- Honor where they’re coming from. Create a special “to-go” box that they can use to take the office supplies they need to work effectively at home. Encourage them to take with them important photos or mementos that will make their home office feel like their office desk.
- Arrange to have their plants cared for if they choose to leave them in the office.
- Assure them that they can return to the office if they’ve forgotten something, per guidance from your agency.
- Assure them that this is temporary, even if it’s for a week or three weeks or longer.
- Give them opportunities to share their concerns. Consider partnering with an experienced remote worker with a new remote worker.
- Be patient with workers as they learn new systems and new structures.
- Emphasize the positive: They will be safer. They won’t have a commute. They will be able to work and get paid and not use their sick days. They might find they like remote working.
- Create opportunities for social interactions. Have virtual coffee breaks. Create team-building activities, such as online scavenger hunts.
Are your people ready?
Creating a remote ready organization is essential when we’re dealing with a crisis like a coronavirus. Even without the crisis, remote work is not going away. It has grown by 41% in the last five years and 90% in the last ten. Other studies project that by 2027, 50% of the workforce will trade in their offices to work remotely.
We can use this time wisely to create smart, preemptive strategies that will prepare us for a crisis, and we can also use this challenge to prepare for what a recent study projected, that remote work will be the demographic trend of the decade.
Dr. Deborah Smith Cook is the president and owner of Atheseus, a coaching and consulting company. She offers workshops and coaching helping remote teams and remote team leaders achieve high performance.
With over 25 years of experience in strategy consulting and talent development strategy, Deborah has held highly responsible positions in both the public and private sectors, most recently with the Securities and Exchange Commission (SEC) where she led a hybrid remote team and worked as a full-time remote worker.
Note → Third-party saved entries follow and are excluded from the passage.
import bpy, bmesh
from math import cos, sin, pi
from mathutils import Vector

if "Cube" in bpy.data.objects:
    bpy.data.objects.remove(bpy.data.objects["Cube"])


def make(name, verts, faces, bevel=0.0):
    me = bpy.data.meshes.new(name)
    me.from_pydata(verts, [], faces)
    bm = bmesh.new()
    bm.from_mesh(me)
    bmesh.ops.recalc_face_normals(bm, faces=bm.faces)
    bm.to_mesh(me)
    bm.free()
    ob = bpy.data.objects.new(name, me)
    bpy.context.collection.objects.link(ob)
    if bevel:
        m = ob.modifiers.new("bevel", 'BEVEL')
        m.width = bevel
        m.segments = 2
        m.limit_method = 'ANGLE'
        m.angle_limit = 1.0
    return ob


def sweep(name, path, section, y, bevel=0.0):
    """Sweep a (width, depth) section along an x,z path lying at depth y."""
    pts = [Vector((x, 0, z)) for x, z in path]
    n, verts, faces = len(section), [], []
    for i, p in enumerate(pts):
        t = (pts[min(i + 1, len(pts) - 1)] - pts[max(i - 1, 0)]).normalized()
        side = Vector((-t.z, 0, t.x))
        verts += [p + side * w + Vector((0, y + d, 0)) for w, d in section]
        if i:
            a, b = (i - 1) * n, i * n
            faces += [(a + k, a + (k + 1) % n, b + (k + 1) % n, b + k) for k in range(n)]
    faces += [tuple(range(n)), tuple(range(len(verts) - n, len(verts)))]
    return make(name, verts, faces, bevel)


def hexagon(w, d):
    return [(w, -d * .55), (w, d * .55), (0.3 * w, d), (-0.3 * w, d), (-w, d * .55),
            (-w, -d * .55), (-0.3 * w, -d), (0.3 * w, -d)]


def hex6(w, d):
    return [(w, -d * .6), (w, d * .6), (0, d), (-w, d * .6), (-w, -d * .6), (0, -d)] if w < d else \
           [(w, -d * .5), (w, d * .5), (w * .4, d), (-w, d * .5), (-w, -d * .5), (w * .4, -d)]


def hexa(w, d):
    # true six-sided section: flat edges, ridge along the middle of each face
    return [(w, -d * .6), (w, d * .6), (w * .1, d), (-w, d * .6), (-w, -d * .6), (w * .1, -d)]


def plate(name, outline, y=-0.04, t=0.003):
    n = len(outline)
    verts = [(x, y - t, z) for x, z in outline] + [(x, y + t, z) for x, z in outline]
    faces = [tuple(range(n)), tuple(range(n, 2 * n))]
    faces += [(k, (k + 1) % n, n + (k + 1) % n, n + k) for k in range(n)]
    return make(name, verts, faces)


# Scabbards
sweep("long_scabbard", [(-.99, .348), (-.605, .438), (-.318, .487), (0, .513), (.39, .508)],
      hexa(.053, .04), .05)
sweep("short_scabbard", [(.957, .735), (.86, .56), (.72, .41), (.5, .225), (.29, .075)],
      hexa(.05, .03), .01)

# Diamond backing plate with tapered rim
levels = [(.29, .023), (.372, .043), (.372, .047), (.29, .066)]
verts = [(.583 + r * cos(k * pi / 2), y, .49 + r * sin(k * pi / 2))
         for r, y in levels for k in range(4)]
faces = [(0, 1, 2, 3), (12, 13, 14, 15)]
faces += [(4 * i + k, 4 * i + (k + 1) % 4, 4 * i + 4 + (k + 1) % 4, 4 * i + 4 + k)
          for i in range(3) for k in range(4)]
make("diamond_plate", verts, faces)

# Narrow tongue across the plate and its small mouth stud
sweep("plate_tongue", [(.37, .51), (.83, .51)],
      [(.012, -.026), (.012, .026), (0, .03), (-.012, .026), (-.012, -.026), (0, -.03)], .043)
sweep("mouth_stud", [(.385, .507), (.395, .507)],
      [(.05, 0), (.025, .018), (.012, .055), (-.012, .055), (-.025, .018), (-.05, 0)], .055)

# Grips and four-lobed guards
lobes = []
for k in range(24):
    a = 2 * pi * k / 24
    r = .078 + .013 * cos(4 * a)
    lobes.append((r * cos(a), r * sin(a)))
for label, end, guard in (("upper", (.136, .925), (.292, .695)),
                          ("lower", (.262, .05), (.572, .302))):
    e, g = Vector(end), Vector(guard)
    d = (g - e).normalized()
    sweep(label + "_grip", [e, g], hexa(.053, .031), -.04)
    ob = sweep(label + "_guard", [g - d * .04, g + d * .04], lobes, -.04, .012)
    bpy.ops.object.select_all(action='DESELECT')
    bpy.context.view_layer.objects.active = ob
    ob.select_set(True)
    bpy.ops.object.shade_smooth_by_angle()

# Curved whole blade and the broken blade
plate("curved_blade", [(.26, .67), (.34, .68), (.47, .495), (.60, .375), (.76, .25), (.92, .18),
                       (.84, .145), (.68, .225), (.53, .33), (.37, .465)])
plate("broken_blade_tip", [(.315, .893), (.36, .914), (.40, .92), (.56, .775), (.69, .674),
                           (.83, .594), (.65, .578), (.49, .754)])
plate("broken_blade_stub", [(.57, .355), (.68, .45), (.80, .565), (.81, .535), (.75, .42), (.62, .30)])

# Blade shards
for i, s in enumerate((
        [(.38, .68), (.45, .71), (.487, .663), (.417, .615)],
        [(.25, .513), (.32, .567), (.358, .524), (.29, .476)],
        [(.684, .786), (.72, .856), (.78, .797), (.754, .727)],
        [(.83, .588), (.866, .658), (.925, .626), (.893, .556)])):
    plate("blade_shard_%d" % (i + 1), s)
She is a Certified Facilitator in Five Behaviors of a Cohesive Team and Everything DiSC as well as PROSCI Change Management.